Task requirements: Which of the lines below holds the string "faces"? Copy every line that does.

Segment Start: Available data

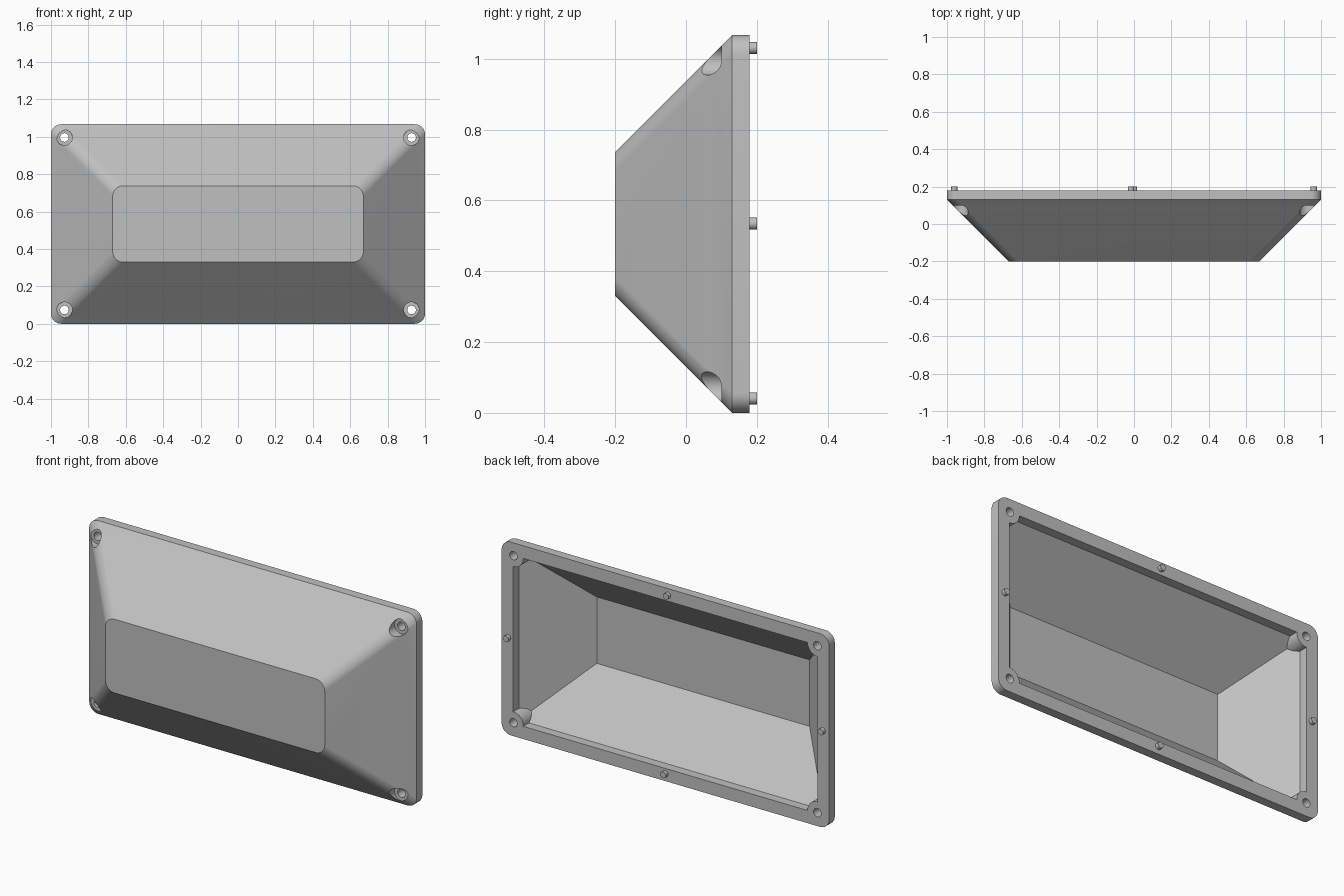
import bpy, bmesh, math
from mathutils import Matrix, Vector

cube = bpy.data.objects.get("Cube")
if cube:
    bpy.data.objects.remove(cube, do_unlink=True)

HALF_W, HALF_H = 1.0, 0.5335      # outer half sizes
BACK, STEP, FRONT = 0.18, 0.13, -0.20
RIM, INNER_FRONT = 0.07, -0.15
CORNER = 0.055

grey = bpy.data.materials.new("plain grey")
grey.use_nodes = True
grey.diffuse_color = (0.53, 0.53, 0.53, 1)
grey.node_tree.nodes["Principled BSDF"].inputs["Base Color"].default_value = grey.diffuse_color


def add_object(name, bm):
    bmesh.ops.recalc_face_normals(bm, faces=bm.faces[:])
    mesh = bpy.data.meshes.new(name)
    bm.to_mesh(mesh)
    bm.free()
    mesh.materials.append(grey)
    obj = bpy.data.objects.new(name, mesh)
    bpy.context.collection.objects.link(obj)
    return obj


def rounded_outline(w, h, r, steps=10):
    """Rectangle outline about the model's centre, corners rounded if r > 0."""
    pts = []
    for i, (sx, sz) in enumerate([(1, 1), (-1, 1), (-1, -1), (1, -1)]):
        for k in range(steps + 1 if r else 1):
            a = math.pi / 2 * (i + k / steps)
            pts.append((sx * (w - r) + r * math.cos(a),
                        HALF_H + sz * (h - r) + r * math.sin(a)))
    return pts


def loft(name, layers, r):
    """Join outlines of (y, inset from the outer edge) into a closed solid."""
    bm = bmesh.new()
    rings = [[bm.verts.new((x, y, z))
              for x, z in rounded_outline(HALF_W - inset, HALF_H - inset, r)]
             for y, inset in layers]
    for a, b in zip(rings, rings[1:]):
        for i in range(len(a)):
            j = (i + 1) % len(a)
            bm.faces.new((a[i], a[j], b[j], b[i]))
    bm.faces.new(rings[0])
    bm.faces.new(rings[-1])
    return add_object(name, bm)


def rods(name, centres, radius, y0, y1):
    """Cylinders along y at the given (x, z) centres."""
    bm = bmesh.new()
    for x, z in centres:
        place = Matrix.Translation(Vector((x, (y0 + y1) / 2, z))) @ Matrix.Rotation(math.pi / 2, 4, 'X')
        bmesh.ops.create_cone(bm, cap_ends=True, segments=32, radius1=radius,
                              radius2=radius, depth=y1 - y0, matrix=place)
    return add_object(name, bm)


def subtract(target, cutter):
    cutter.hide_render = True
    mod = target.modifiers.new("cut", 'BOOLEAN')
    mod.operation = 'DIFFERENCE'
    mod.solver = 'EXACT'
    mod.object = cutter
    bpy.context.view_layer.objects.active = target
    bpy.ops.object.modifier_apply(modifier=mod.name)
    bpy.data.objects.remove(cutter, do_unlink=True)


screws = [(sx * 0.928, z) for sx in (-1, 1) for z in (0.074, 0.996)]

# Sloped cover with a straight rim
cover = loft("cover_shell", [(BACK, 0), (STEP, 0), (FRONT, STEP - FRONT)], CORNER)

# Hollow interior, leaving round screw bosses in the corners
cavity = loft("cavity_cutter", [(0.25, RIM), (STEP, RIM),
                                (INNER_FRONT, RIM + STEP - INNER_FRONT)], 0)
subtract(cavity, rods("boss_shape", screws, 0.06, -0.01, 0.3))
subtract(cover, cavity)

# Screw holes and their counterbores
subtract(cover, rods("counterbore_cutter", screws, 0.042, -0.3, 0.10))
subtract(cover, rods("screw_hole_cutter", screws, 0.023, 0.05, 0.3))

# Locating pegs on the back of the rim
pegs = rods("locating_pegs", [(-0.016, 1.031), (0, 0.041), (-0.961, 0.535), (0.961, 0.535)],
            0.017, BACK - 0.01, 0.20)

# Smooth curved faces, keep sharp edges
for obj in (cover, pegs):
    bpy.ops.object.select_all(action='DESELECT')
    obj.select_set(True)
    bpy.context.view_layer.objects.active = obj
    bpy.ops.object.shade_smooth_by_angle(angle=math.radians(30))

Segment End: Available data

Written response:
    bmesh.ops.recalc_face_normals(bm, faces=bm.faces[:])
            bm.faces.new((a[i], a[j], b[j], b[i]))
    bm.faces.new(rings[0])
    bm.faces.new(rings[-1])
# Smooth curved faces, keep sharp edges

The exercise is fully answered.